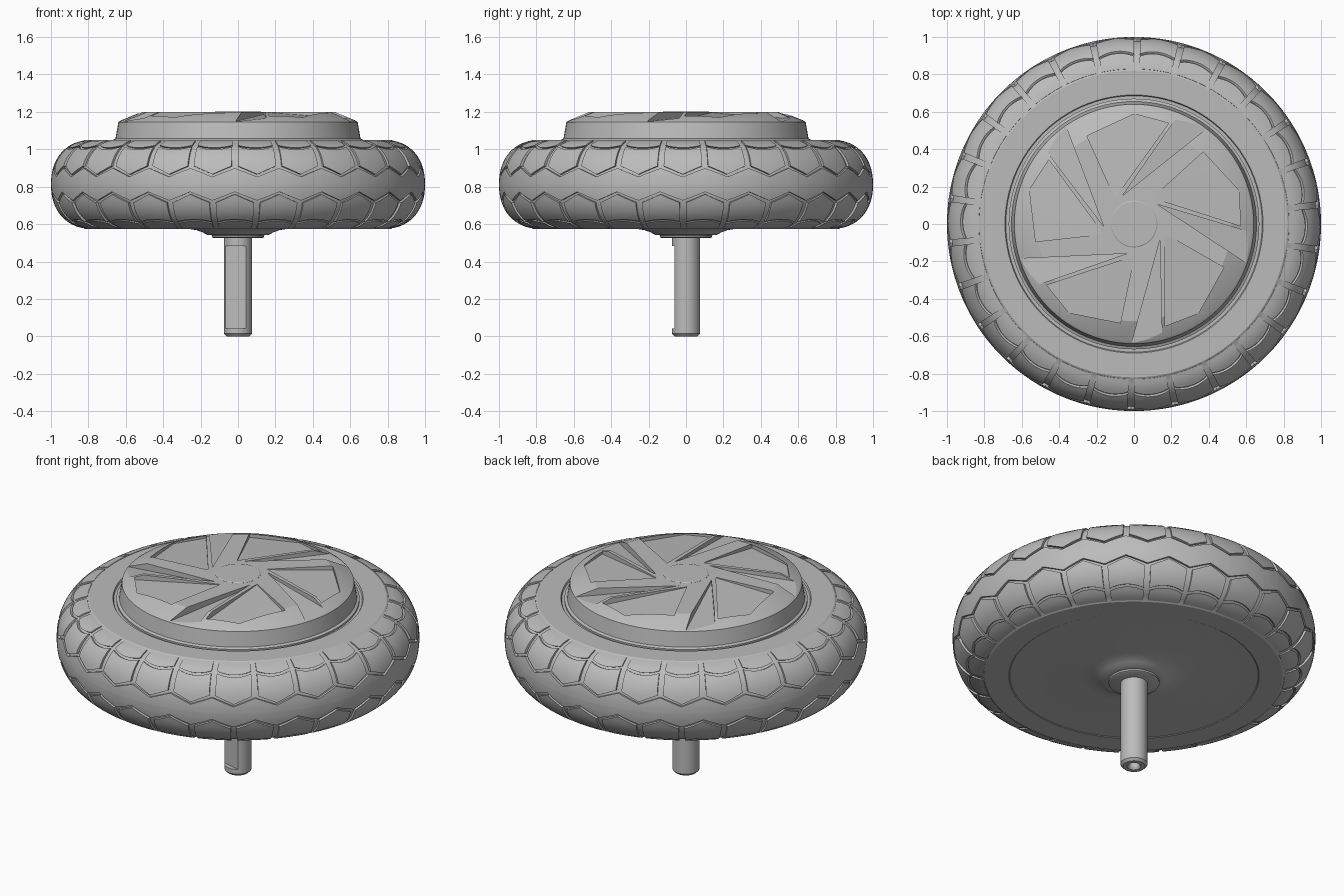
import bpy, bmesh, math
from math import sin, cos, pi, radians

if "Cube" in bpy.data.objects:
    bpy.data.objects.remove(bpy.data.objects["Cube"])

grey = bpy.data.materials.new("plain_grey")
grey.use_nodes = True
COLOUR = (0.5, 0.5, 0.5, 1)
grey.diffuse_color = COLOUR
grey.node_tree.nodes["Principled BSDF"].inputs["Base Color"].default_value = COLOUR

MID, HALF_H = 0.8125, 0.2375
COUNT = 26
STEP = 2 * pi / COUNT
PHASE = -pi / 2 - radians(1)


def finish(name, bm, smooth=30):
    bmesh.ops.recalc_face_normals(bm, faces=bm.faces)
    mesh = bpy.data.meshes.new(name)
    bm.to_mesh(mesh)
    bm.free()
    obj = bpy.data.objects.new(name, mesh)
    bpy.context.collection.objects.link(obj)
    mesh.materials.append(grey)
    shade(obj, smooth)
    return obj


def shade(obj, angle=30):
    bpy.ops.object.select_all(action='DESELECT')
    obj.select_set(True)
    bpy.context.view_layer.objects.active = obj
    bpy.ops.object.shade_smooth_by_angle(angle=radians(angle))


def lathe(name, profile, segments=96):
    """Spin (radius, z) points round the z axis."""
    bm = bmesh.new()
    verts = [bm.verts.new((r, 0, z)) for r, z in profile]
    edges = [bm.edges.new(pair) for pair in zip(verts, verts[1:])]
    bmesh.ops.spin(bm, geom=verts + edges, cent=(0, 0, 0), axis=(0, 0, 1),
                   angle=2 * pi, steps=segments, use_duplicate=False)
    bmesh.ops.remove_doubles(bm, verts=bm.verts, dist=1e-5)
    return finish(name, bm)


def tyre_point(phi, inset=0.0):
    """Radius and height on the rounded tyre section."""
    c, s = cos(phi), sin(phi)
    r = 0.78 + (0.22 - inset) * max(c, 0) ** 0.9
    return r, MID + (HALF_H - inset * 0.4) * math.copysign(abs(s) ** 0.9, s)


def add_block(bm, a0, a1, low, high, nu, nv, closed=False):
    """Raised patch between two angles and two section limits, with side walls."""
    def vert(i, j, inset):
        u = i / nu
        phi = low(u) + (high(u) - low(u)) * j / nv
        r, z = tyre_point(phi, inset)
        a = a0 + (a1 - a0) * u
        return bm.verts.new((r * cos(a), r * sin(a), z))
    top = [[vert(i, j, 0) for j in range(nv + 1)] for i in range(nu + 1)]
    for i in range(nu):
        for j in range(nv):
            bm.faces.new((top[i][j], top[i + 1][j], top[i + 1][j + 1], top[i][j + 1]))
    rim = [(i, 0) for i in range(nu + 1)] + [(nu, j) for j in range(1, nv + 1)]
    rim += [(i, nv) for i in range(nu - 1, -1, -1)] + [(0, j) for j in range(nv - 1, 0, -1)]
    foot = [vert(i, j, 0.024) for i, j in rim]
    for k, (i, j) in enumerate(rim):
        n = (k + 1) % len(rim)
        p, q = rim[n]
        bm.faces.new((top[i][j], foot[k], foot[n], top[p][q]))


# Tyre body with flat side faces
section = [tyre_point(radians(-90 + 5 * k), 0.015) for k in range(37)]
bottom_z, top_z = MID - HALF_H, MID + HALF_H
lathe("tyre_body", [(0.685, bottom_z + 0.004), (0.69, bottom_z), (0.82, bottom_z)]
      + section[3:-3] + [(0.82, top_z), (0.69, top_z), (0.685, top_z - 0.01), (0.64, top_z - 0.01)], 104)


def zigzag(u):
    return radians(9 + 11 * abs(2 * u - 1))


def arc(u):
    return radians(50 + 6 * (2 * u - 1) ** 2)


# Tread: a centre band, then angular blocks and scalloped shoulder blocks on each side
GAP = 0.07
for side, shift, label in ((1, 0, "upper"), (-1, 0.5, "lower")):
    hexes, scallops, band = bmesh.new(), bmesh.new(), bmesh.new()
    for k in range(COUNT):
        start = PHASE + (k + shift) * STEP
        a0, a1 = start + GAP * STEP, start + (1 - GAP) * STEP
        add_block(hexes, a0, a1, lambda u: side * (zigzag(u) + radians(2)),
                  lambda u: side * arc(u), 8, 6)
        add_block(scallops, a0, a1, lambda u: side * (arc(u) + radians(4)),
                  lambda u: side * radians(79), 8, 4)
        add_block(band, start, start + STEP, lambda u: 0.0,
                  lambda u: side * (zigzag(u) - radians(1)), 8, 3)
    bmesh.ops.remove_doubles(band, verts=band.verts, dist=1e-5)
    finish(label + "_tread_blocks", hexes)
    finish(label + "_shoulder_blocks", scallops)
    finish(label + "_centre_band", band)

# Lower side plate with the curved boss and collar
lathe("lower_plate", [(0, 0.525), (0.13, 0.525), (0.14, 0.53), (0.14, 0.54), (0.165, 0.543),
                      (0.19, 0.556), (0.22, 0.567), (0.26, 0.574), (0.3, 0.578), (0.685, 0.578),
                      (0.685, 0.62), (0, 0.62)])

# Raised wheel cover
cover = lathe("wheel_cover", [(0, 1.0), (0.67, 1.0), (0.67, 1.05), (0.655, 1.057), (0.64, 1.145),
                              (0.625, 1.155), (0.52, 1.198), (0, 1.2)])


def pocket_cutter(name, points):
    """Five prisms whose floors follow the given (x, y, z) points."""
    bm = bmesh.new()
    for k in range(5):
        a = radians(72 * k)
        low = [bm.verts.new((x * cos(a) - y * sin(a), x * sin(a) + y * cos(a), z))
               for x, y, z in points]
        high = [bm.verts.new((v.co.x, v.co.y, 1.4)) for v in low]
        floor = [bm.faces.new(low), bm.faces.new(high)]
        for i in range(len(low)):
            j = (i + 1) % len(low)
            bm.faces.new((low[i], low[j], high[j], high[i]))
        bmesh.ops.triangulate(bm, faces=floor)
    cutter = finish(name, bm)
    cutter.hide_render = True
    cutter.hide_viewport = True
    mod = cover.modifiers.new(name, 'BOOLEAN')
    mod.operation = 'DIFFERENCE'
    mod.solver = 'EXACT'
    mod.object = cutter
    return cutter


cutters = [
    pocket_cutter("swept_groove_cutter", [(0.125, 0.105, 1.185), (0.71, -0.28, 1.14),
                                          (0.74, -0.08, 1.16)]),
    pocket_cutter("panel_cutter", [(0.1, 0.14, 1.196), (0.57, -0.01, 1.162),
                                   (0.56, 0.18, 1.162), (0.37, 0.385, 1.172)]),
]


def apply_modifiers(obj, helpers):
    bpy.context.view_layer.update()
    graph = bpy.context.evaluated_depsgraph_get()
    mesh = bpy.data.meshes.new_from_object(obj.evaluated_get(graph))
    obj.modifiers.clear()
    obj.data = mesh
    for helper in helpers:
        bpy.data.objects.remove(helper)
    shade(obj, 15)


apply_modifiers(cover, cutters)
lathe("centre_cap", [(0, 1.15), (0.125, 1.15), (0.125, 1.2), (0.12, 1.203), (0, 1.203)], 48)

# Axle with a centre hole and a milled flat
axle = lathe("axle", [(0, 0.06), (0.03, 0.05), (0.03, 0.012), (0.038, 0), (0.062, 0), (0.075, 0.014),
                      (0.075, 0.55), (0, 0.55)], 48)
bm = bmesh.new()
bmesh.ops.create_cube(bm, size=1)
turn = radians(-105)
bmesh.ops.scale(bm, verts=bm.verts, vec=(0.1, 0.3, 0.44))
bmesh.ops.translate(bm, verts=bm.verts, vec=(0.098, 0, 0.262))
for v in bm.verts:
    x, y = v.co.x, v.co.y
    v.co.x, v.co.y = x * cos(turn) - y * sin(turn), x * sin(turn) + y * cos(turn)
flat = finish("axle_flat_cutter", bm)
flat.hide_render = True
cut = axle.modifiers.new("flat", 'BOOLEAN')
cut.operation = 'DIFFERENCE'
cut.solver = 'EXACT'
cut.object = flat
apply_modifiers(axle, [flat])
-=-=-
* Task brief
Copy the lines that hold the word "objects". Take them from the records above.

* Written reply
if "Cube" in bpy.data.objects:
    bpy.data.objects.remove(bpy.data.objects["Cube"])
    obj = bpy.data.objects.new(name, mesh)
    bpy.context.collection.objects.link(obj)
    bpy.context.view_layer.objects.active = obj
        bpy.data.objects.remove(helper)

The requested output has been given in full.